Objective: This study was performed to identify risk factors for the development of bacteremic pneumonia and to evaluate the impact of bacteremia on the outcome of pneumococcal pneumonia.
Methods: Using a database from a surveillance study of community-acquired pneumococcal pneumonia, we compared data of the bacteremic group with that of the non-bacteremic group.
Results: Among 981 adult patients with pneumococcal pneumonia, 114 (11.6%) patients who had documented pneumococcal bacteremia were classified into the bacteremic group. In a multivariable analysis, use of immunosuppressant drugs, younger age (<65 years), and DM were independent risk factors associated with the development of bacteremic pneumonia among patients with pneumococcal pneumonia (all P < 0.05). The mortality rate was significantly higher in the bacteremic group than in the non-bacteremic group (28.6% vs. 8.5%; P < 0.001). The multivariable analysis revealed that concomitant bacteremia was one of the significant risk factors associated with mortality (OR, 2.57; 95% CI, 1.24-5.29), along with cerebrovascular disease and presentation with septic shock (all P < 0.05).
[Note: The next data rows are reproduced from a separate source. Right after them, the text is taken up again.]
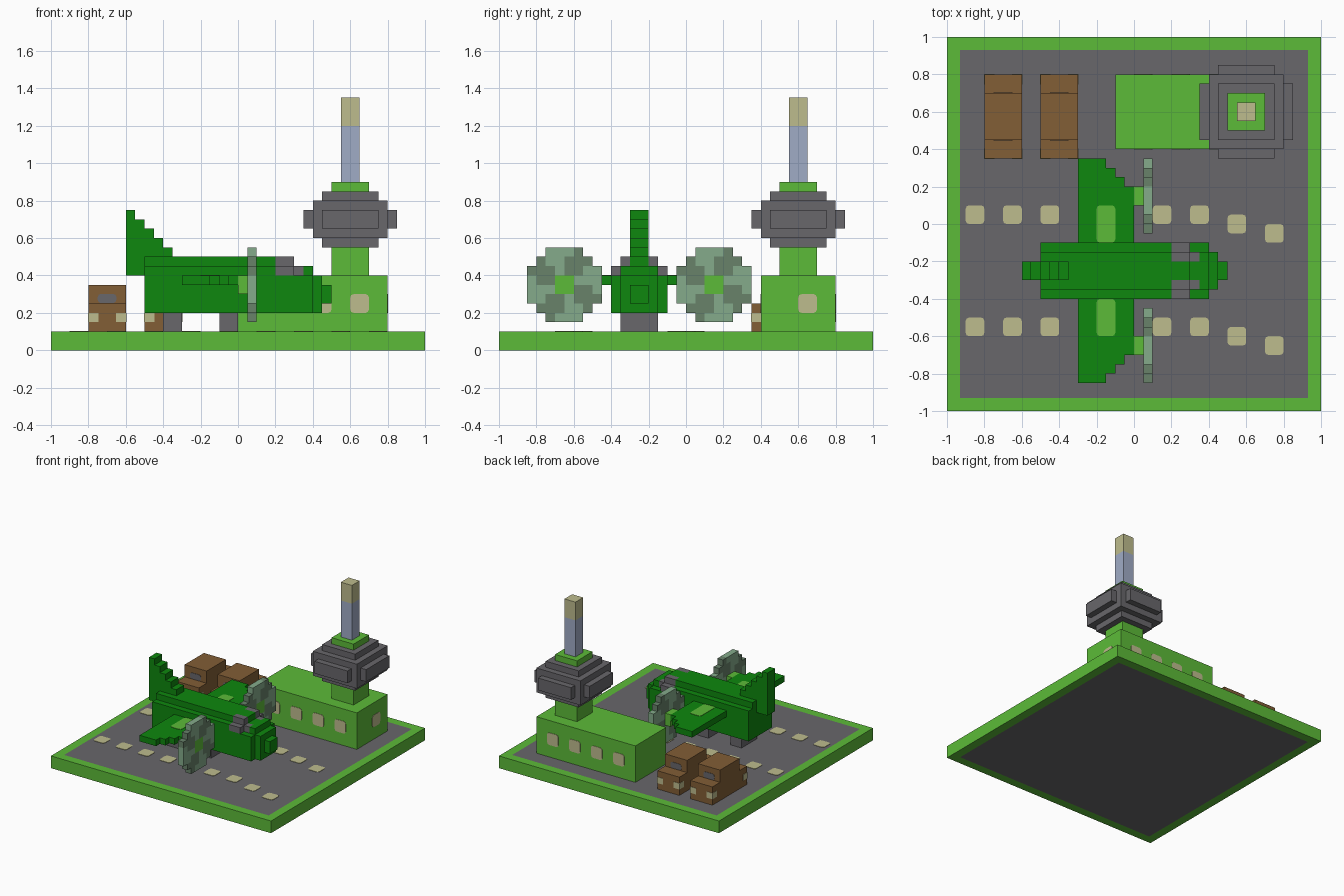
import bpy, bmesh, math
from mathutils import Matrix, Vector

if "Cube" in bpy.data.objects:
    bpy.data.objects.remove(bpy.data.objects["Cube"], do_unlink=True)


def material(name, *rgb):
    lin = [(c / 255 / 12.92) if c < 11 else ((c / 255 + 0.055) / 1.055) ** 2.4 for c in rgb]
    m = bpy.data.materials.new(name)
    m.use_nodes = True
    m.diffuse_color = (*lin, 1)
    m.node_tree.nodes["Principled BSDF"].inputs["Base Color"].default_value = (*lin, 1)
    return m


GRASS = material("bright green", 92, 187, 56)
DARK = material("dark green", 14, 135, 14)
GREY = material("asphalt grey", 104, 103, 107)
BROWN = material("brown", 130, 94, 54)
BEIGE = material("beige", 190, 188, 141)
BLUE = material("blue grey", 160, 172, 198)
BLADE_LIGHT = material("pale blade green", 133, 171, 139)
BLADE_DARK = material("grey blade green", 104, 130, 106)


def finish(name, bm, *mats):
    mesh = bpy.data.meshes.new(name)
    bm.to_mesh(mesh)
    bm.free()
    for m in mats:
        mesh.materials.append(m)
    ob = bpy.data.objects.new(name, mesh)
    bpy.context.collection.objects.link(ob)
    return ob


def add_box(bm, x0, x1, y0, y1, z0, z1):
    mat = Matrix.Translation(((x0 + x1) / 2, (y0 + y1) / 2, (z0 + z1) / 2))
    mat = mat @ Matrix.Diagonal((x1 - x0, y1 - y0, z1 - z0, 1))
    return bmesh.ops.create_cube(bm, size=1, matrix=mat)["verts"]


def boxes(name, mat, *items):
    bm = bmesh.new()
    for b in items:
        add_box(bm, *b)
    return finish(name, bm, mat)


def plate(name, mat, centre, axis, width, height):
    """Thin plate with rounded corners, facing along the given axis."""
    dims = [width, height]
    dims.insert(axis, 0.006)
    b = []
    for c, d in zip(centre, dims):
        b += [c - d / 2, c + d / 2]
    bm = bmesh.new()
    add_box(bm, *b)
    along = [e for e in bm.edges
             if abs((e.verts[0].co - e.verts[1].co)[axis]) > 0.003]
    bmesh.ops.bevel(bm, geom=along, offset=0.018, segments=2, profile=0.5, affect='EDGES')
    return finish(name, bm, mat)


# Ground slab with an inset asphalt field above and below
bm = bmesh.new()
add_box(bm, -1, 1, -1, 1, 0, 0.1)
caps = [f for f in bm.faces if abs(f.normal.z) > 0.9]
bmesh.ops.inset_individual(bm, faces=caps, thickness=0.1)
for f in caps:
    f.material_index = 1
finish("ground_slab", bm, GRASS, GREY)

# Runway markings, drifting sideways at the far end
for row in (0.05, -0.55):
    for i in range(9):
        drift = {7: -0.05, 8: -0.1}.get(i, 0)
        plate("runway_mark", BEIGE, (-0.85 + 0.2 * i, row + drift, 0.1), 2, 0.1, 0.1)

# Terminal building and windows
boxes("terminal", GRASS, (-0.1, 0.8, 0.4, 0.8, 0.1, 0.4))
for i in range(4):
    for y in (0.4, 0.8):
        plate("terminal_window", BEIGE, (0.05 + 0.2 * i, y, 0.25), 1, 0.1, 0.1)
plate("terminal_end_window", BEIGE, (0.8, 0.65, 0.25), 0, 0.1, 0.1)


# Control tower: stem, stepped cabin, cap and mast
def tower_box(hx, hy, z0, z1):
    return (0.6 - hx, 0.6 + hx, 0.6 - hy, 0.6 + hy, z0, z1)


boxes("tower_stem", GRASS, tower_box(0.1, 0.1, 0.4, 0.55))
boxes("tower_cabin", GREY,
      tower_box(0.25, 0.15, 0.65, 0.75), tower_box(0.15, 0.25, 0.65, 0.75),
      tower_box(0.2, 0.2, 0.6, 0.8), tower_box(0.15, 0.15, 0.55, 0.85))
boxes("tower_cap", GRASS, tower_box(0.1, 0.1, 0.85, 0.9))
boxes("mast", BLUE, tower_box(0.05, 0.05, 0.9, 1.2))
boxes("mast_tip", BEIGE, tower_box(0.05, 0.05, 1.2, 1.35))

# Parked trucks with corner lamps and cab windows
for x in (-0.7, -0.4):
    boxes("truck_body", BROWN,
          (x - 0.1, x + 0.1, 0.35, 0.8, 0.1, 0.25),
          (x - 0.1, x + 0.1, 0.45, 0.7, 0.25, 0.35))
    for side in (-1, 1):
        for y in (0.375, 0.775):
            cx, h = x + side * 0.075, 0.028
            boxes("truck_lamp", BEIGE, (cx - h, cx + h, y - h, y + h, 0.15, 0.2))
    for y in (0.45, 0.7):
        plate("truck_window", GREY, (x, y, 0.277), 1, 0.1, 0.05)

# Aircraft fuselage with stepped nose
boxes("fuselage", DARK,
      (-0.5, 0.4, -0.4, -0.1, 0.2, 0.4),
      (-0.5, 0.2, -0.4, -0.1, 0.4, 0.45),
      (-0.5, 0.2, -0.35, -0.15, 0.45, 0.5))
boxes("nose", DARK,
      (0.4, 0.45, -0.35, -0.15, 0.2, 0.4),
      (0.45, 0.5, -0.3, -0.2, 0.25, 0.35),
      (0.35, 0.4, -0.35, -0.15, 0.4, 0.45))
boxes("canopy_frame", DARK,
      (0.2, 0.3, -0.3, -0.2, 0.4, 0.5),
      (0.3, 0.35, -0.3, -0.2, 0.4, 0.45))

# Canopy glass on both sides of the frame
for s in (-1, 1):
    def glass(x0, x1, outer, z0, z1):
        a, b = sorted((-0.25 + s * 0.05, -0.25 + s * outer))
        return (x0, x1, a, b, z0, z1)
    boxes("canopy_glass", GREY, glass(0.2, 0.3, 0.15, 0.4, 0.45),
          glass(0.2, 0.3, 0.1, 0.45, 0.5), glass(0.3, 0.35, 0.1, 0.4, 0.45))

# Stepped tail fin
boxes("tail_fin", DARK,
      *[(-0.6 + 0.05 * i, -0.55 + 0.05 * i, -0.3, -0.2, 0.4, 0.75 - 0.05 * i)
        for i in range(5)])

# Landing gear
for x in (-0.4, -0.1):
    boxes("landing_gear", GREY, (x, x + 0.1, -0.35, -0.15, 0.1, 0.2))


def propeller(y):
    """Stepped disc with four swirling dark sectors."""
    bm = bmesh.new()
    bmesh.ops.create_grid(bm, x_segments=8, y_segments=8, size=0.2)
    corners = [f for f in bm.faces
               if sum(abs(c) for c in f.calc_center_median()[:2]) > 0.29]
    bmesh.ops.delete(bm, geom=corners, context='FACES')
    ext = bmesh.ops.extrude_face_region(bm, geom=bm.faces[:])
    top = [v for v in ext["geom"] if isinstance(v, bmesh.types.BMVert)]
    bmesh.ops.translate(bm, verts=top, vec=(0, 0, 0.05))
    bmesh.ops.recalc_face_normals(bm, faces=bm.faces[:])
    for f in bm.faces:
        c = f.calc_center_median()
        if abs(f.normal.z) < 0.5:
            c = c - f.normal * 0.025
        r, a = math.hypot(c.x, c.y), math.atan2(c.y, c.x)
        if r < 0.06:
            f.material_index = 2
        elif math.cos(4 * (a - math.radians(62)) + 4 * (r - 0.13)) > 0:
            f.material_index = 1
    # local x, y, z become world y, z, x
    turn = Matrix(((0, 0, 1, 0.05), (1, 0, 0, y), (0, 1, 0, 0.35), (0, 0, 0, 1)))
    bmesh.ops.transform(bm, matrix=turn, verts=bm.verts[:])
    finish("propeller", bm, BLADE_LIGHT, BLADE_DARK, GRASS)


# Wings with stepped leading edge, painted band, engine hub and propeller
for s in (-1, 1):
    def span(x1, inner, outer):
        a, b = sorted((-0.25 + s * inner, -0.25 + s * outer))
        return (-0.3, x1, a, b, 0.35, 0.4)
    boxes("wing", DARK, span(0, 0.15, 0.45), span(-0.05, 0.45, 0.5),
          span(-0.1, 0.5, 0.55), span(-0.15, 0.55, 0.6))
    plate("wing_band", GRASS, (-0.15, -0.25 + s * 0.25, 0.4), 2, 0.1, 0.2)
    y = -0.25 + s * 0.4
    boxes("engine_hub", GRASS, (0, 0.05, y - 0.05, y + 0.05, 0.3, 0.4))
    propeller(y)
Conclusions: Bacteremia was a common finding in pneumococcal pneumonia and was associated with a higher mortality rate. Several clinical variables may be useful for predicting bacteremic pneumonia among patients with pneumococcal pneumonia.
Copyright © 2012. Published by Elsevier Ltd.